- Opening Delimiter -

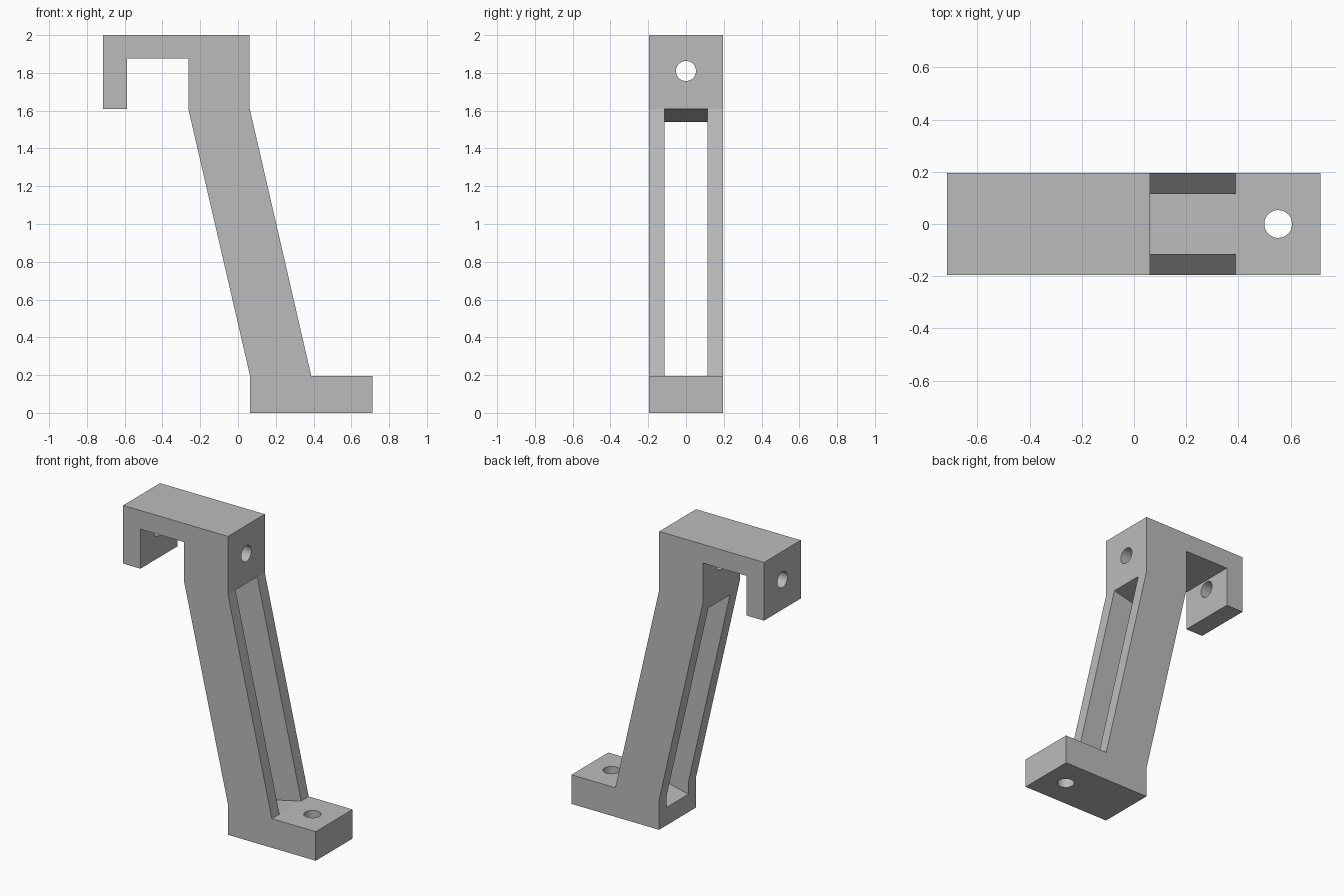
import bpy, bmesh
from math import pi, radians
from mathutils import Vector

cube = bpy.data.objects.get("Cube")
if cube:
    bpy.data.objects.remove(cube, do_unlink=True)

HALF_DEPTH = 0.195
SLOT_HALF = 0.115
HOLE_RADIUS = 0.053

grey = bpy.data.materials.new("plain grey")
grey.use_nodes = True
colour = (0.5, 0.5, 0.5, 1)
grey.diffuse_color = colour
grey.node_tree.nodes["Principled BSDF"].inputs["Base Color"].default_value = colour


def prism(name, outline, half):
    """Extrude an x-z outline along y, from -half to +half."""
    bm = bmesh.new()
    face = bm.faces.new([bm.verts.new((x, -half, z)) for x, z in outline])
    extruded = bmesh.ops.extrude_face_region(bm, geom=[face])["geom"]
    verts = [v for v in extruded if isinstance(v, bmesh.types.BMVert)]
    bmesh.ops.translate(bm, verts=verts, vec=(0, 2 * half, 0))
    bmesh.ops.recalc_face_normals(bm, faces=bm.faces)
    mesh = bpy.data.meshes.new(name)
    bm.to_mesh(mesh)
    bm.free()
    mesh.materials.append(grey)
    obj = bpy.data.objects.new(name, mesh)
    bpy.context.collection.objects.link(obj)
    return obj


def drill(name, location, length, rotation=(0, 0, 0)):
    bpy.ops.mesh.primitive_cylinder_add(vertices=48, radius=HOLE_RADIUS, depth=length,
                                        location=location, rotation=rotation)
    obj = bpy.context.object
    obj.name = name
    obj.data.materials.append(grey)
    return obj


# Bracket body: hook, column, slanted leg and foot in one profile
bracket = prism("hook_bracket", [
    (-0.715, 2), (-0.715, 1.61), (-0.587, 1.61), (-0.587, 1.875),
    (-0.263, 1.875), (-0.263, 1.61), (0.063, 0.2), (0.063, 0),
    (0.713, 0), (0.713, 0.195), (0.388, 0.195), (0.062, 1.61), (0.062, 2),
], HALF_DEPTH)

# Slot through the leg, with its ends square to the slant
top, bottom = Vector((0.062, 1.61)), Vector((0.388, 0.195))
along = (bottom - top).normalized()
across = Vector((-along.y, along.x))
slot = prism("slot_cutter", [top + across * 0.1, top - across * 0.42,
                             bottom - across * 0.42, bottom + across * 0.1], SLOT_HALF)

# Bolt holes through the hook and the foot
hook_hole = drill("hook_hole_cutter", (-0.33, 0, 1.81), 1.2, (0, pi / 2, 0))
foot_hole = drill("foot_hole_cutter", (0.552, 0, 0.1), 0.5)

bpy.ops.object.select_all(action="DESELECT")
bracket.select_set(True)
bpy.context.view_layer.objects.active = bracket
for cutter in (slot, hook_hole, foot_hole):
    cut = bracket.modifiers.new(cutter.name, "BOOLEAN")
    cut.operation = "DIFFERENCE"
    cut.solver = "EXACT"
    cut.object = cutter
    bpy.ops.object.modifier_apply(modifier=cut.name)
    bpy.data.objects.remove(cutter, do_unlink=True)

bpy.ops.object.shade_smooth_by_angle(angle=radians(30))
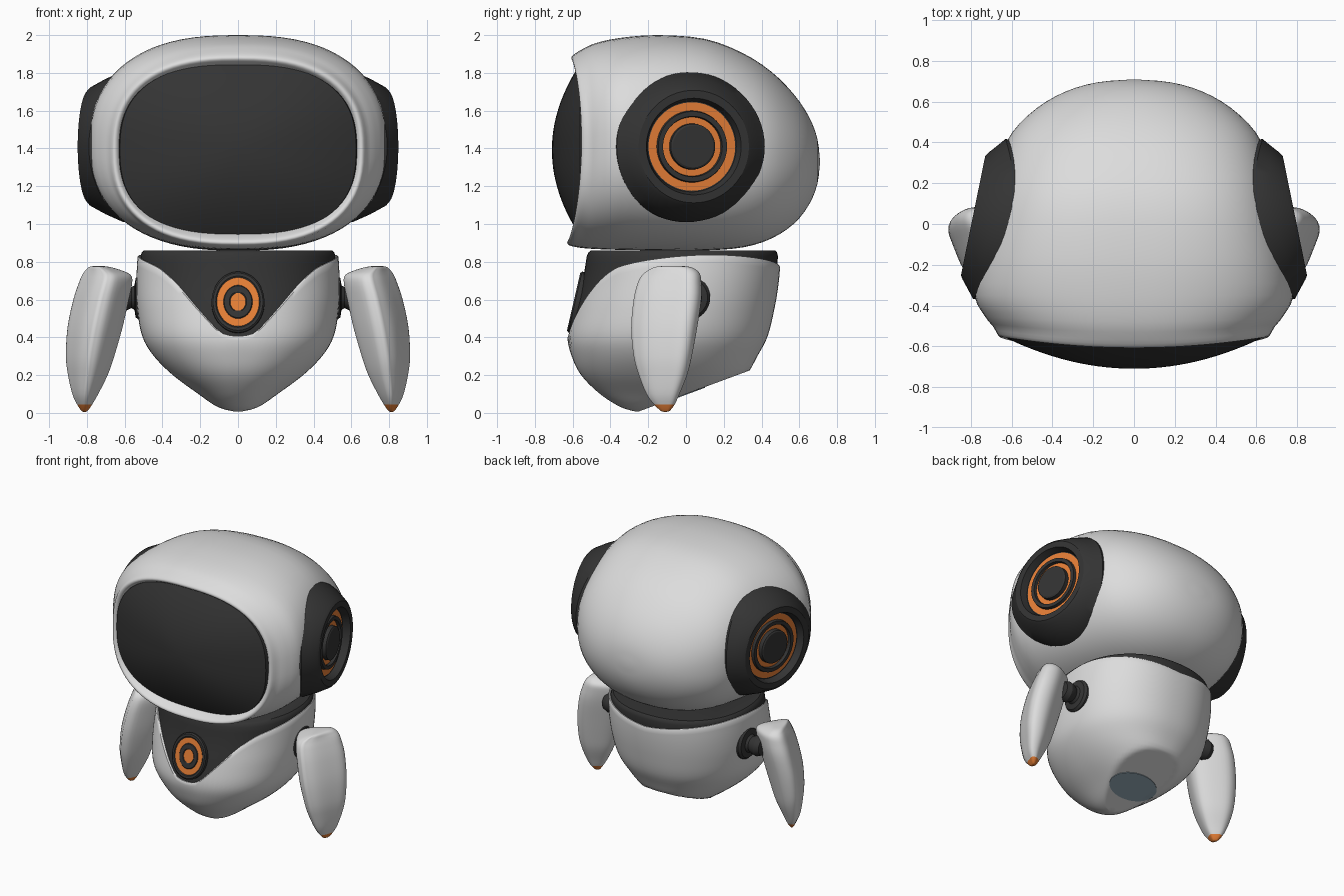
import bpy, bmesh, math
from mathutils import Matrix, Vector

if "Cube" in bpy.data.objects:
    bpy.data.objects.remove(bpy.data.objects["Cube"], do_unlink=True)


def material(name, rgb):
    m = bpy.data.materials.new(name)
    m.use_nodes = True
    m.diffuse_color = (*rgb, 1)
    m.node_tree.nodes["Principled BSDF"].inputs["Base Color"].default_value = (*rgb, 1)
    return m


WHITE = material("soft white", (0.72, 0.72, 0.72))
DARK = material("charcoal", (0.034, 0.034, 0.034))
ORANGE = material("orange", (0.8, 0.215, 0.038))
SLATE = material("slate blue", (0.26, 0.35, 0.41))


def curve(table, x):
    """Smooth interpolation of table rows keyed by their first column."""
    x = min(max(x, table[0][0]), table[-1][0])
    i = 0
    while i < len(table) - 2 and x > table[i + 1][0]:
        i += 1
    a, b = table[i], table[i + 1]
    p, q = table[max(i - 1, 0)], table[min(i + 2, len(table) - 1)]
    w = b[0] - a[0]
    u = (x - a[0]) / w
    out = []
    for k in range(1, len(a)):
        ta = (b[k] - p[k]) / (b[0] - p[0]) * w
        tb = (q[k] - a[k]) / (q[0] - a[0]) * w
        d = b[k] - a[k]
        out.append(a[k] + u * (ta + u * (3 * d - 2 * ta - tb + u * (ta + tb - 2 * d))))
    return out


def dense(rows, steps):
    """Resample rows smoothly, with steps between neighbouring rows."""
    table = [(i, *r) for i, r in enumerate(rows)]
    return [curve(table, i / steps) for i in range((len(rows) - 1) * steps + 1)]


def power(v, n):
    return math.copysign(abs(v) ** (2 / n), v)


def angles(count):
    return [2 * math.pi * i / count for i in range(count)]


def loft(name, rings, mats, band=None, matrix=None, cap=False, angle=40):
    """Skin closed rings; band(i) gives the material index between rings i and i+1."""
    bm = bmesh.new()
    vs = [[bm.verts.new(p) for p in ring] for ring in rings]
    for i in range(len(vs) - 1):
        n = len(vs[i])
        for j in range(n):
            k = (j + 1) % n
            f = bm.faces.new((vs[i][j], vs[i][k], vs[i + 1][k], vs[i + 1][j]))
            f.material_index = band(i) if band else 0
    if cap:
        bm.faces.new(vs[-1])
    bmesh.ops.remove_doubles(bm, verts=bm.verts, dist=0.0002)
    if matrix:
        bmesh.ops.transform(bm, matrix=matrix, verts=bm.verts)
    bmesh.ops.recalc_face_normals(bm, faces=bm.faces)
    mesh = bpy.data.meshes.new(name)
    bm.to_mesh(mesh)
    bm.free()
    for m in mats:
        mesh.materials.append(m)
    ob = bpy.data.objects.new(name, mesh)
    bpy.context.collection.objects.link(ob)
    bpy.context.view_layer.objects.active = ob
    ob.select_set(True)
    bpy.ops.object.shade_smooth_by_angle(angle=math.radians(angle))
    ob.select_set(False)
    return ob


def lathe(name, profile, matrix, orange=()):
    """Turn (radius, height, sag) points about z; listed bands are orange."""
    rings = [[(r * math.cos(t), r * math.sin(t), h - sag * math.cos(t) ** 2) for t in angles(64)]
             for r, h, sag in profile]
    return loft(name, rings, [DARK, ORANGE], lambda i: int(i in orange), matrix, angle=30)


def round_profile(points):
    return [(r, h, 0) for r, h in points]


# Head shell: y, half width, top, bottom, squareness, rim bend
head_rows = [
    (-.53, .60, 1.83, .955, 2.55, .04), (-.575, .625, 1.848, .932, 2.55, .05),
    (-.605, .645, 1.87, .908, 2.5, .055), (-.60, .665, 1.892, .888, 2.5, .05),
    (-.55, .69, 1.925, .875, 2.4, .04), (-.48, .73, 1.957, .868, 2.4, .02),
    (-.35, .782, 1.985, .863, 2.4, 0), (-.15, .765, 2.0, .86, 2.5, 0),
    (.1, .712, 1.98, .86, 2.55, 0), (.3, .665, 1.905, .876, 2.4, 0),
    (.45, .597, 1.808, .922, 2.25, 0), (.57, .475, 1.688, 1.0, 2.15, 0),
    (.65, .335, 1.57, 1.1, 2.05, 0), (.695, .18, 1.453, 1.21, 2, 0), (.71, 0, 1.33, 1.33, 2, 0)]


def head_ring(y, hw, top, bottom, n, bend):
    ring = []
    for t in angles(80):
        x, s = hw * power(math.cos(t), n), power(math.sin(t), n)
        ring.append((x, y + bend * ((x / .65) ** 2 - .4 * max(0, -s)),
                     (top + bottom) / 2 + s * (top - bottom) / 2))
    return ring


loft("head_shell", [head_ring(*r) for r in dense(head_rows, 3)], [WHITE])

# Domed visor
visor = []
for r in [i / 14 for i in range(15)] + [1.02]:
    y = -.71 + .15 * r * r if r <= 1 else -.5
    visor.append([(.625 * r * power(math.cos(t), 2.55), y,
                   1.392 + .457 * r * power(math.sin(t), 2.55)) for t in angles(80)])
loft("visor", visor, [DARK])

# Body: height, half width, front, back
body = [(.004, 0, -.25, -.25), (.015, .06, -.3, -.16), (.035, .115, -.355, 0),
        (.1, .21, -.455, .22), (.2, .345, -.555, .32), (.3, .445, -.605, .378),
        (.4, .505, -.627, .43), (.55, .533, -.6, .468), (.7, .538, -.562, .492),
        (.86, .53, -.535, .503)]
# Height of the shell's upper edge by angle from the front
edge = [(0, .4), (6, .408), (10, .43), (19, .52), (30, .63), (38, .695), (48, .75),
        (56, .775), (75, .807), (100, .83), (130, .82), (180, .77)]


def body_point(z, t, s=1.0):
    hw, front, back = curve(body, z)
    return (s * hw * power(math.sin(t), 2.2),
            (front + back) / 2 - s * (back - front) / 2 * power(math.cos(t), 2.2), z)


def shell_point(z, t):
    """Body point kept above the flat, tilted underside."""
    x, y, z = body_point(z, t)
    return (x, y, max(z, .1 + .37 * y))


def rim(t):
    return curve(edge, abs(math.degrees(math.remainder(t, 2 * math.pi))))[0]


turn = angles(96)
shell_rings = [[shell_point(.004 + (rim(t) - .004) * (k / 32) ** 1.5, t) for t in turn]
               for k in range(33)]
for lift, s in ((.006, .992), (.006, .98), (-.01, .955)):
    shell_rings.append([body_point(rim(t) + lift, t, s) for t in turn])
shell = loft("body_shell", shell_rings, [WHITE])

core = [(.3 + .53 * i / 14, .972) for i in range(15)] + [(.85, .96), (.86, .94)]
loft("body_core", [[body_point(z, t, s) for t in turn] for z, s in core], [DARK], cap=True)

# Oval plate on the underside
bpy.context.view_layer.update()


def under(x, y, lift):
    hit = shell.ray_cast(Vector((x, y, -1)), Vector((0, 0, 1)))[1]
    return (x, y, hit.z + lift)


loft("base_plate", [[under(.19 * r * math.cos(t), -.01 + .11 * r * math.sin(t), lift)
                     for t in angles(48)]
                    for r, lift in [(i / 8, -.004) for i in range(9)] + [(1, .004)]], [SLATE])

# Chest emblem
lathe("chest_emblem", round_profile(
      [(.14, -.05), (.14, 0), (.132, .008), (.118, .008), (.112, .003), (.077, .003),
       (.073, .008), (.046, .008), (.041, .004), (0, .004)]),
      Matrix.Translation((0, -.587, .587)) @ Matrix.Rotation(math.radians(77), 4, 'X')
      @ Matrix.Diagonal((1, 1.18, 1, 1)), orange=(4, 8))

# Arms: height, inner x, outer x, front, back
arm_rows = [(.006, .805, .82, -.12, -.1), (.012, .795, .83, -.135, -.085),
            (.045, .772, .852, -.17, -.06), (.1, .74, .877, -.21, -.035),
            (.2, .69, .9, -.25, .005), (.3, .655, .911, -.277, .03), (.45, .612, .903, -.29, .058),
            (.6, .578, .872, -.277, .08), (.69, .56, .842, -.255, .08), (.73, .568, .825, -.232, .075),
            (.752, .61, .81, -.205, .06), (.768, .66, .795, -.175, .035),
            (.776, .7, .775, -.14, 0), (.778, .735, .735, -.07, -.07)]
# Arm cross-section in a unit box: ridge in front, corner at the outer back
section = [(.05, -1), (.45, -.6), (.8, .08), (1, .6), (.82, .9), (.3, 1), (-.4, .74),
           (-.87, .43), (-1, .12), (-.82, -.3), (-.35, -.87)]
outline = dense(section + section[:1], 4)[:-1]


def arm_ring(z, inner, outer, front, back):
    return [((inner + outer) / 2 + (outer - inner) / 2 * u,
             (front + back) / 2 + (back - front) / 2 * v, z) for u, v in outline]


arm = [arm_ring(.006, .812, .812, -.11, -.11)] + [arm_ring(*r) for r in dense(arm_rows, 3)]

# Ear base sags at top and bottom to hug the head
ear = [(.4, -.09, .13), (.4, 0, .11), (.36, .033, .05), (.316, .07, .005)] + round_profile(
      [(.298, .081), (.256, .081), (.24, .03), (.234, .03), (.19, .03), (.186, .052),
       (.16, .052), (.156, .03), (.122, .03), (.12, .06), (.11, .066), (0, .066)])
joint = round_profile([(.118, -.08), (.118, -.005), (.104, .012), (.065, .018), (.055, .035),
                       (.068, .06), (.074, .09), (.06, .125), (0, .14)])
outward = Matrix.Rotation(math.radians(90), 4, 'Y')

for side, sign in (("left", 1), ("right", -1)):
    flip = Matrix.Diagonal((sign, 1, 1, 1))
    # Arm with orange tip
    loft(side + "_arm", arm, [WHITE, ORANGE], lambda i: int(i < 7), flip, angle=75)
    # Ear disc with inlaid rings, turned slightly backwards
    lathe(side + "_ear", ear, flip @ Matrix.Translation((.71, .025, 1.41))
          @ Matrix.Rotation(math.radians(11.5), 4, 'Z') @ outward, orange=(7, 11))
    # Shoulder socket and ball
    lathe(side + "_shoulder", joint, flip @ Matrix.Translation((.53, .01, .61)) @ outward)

- Closing Delimiter -

TASK TO COMPLETE: Could you return all lines from the data above that contain the string "lambda"?

REPLY TO THE EXERCISE:
    return loft(name, rings, [DARK, ORANGE], lambda i: int(i in orange), matrix, angle=30)
    loft(side + "_arm", arm, [WHITE, ORANGE], lambda i: int(i < 7), flip, angle=75)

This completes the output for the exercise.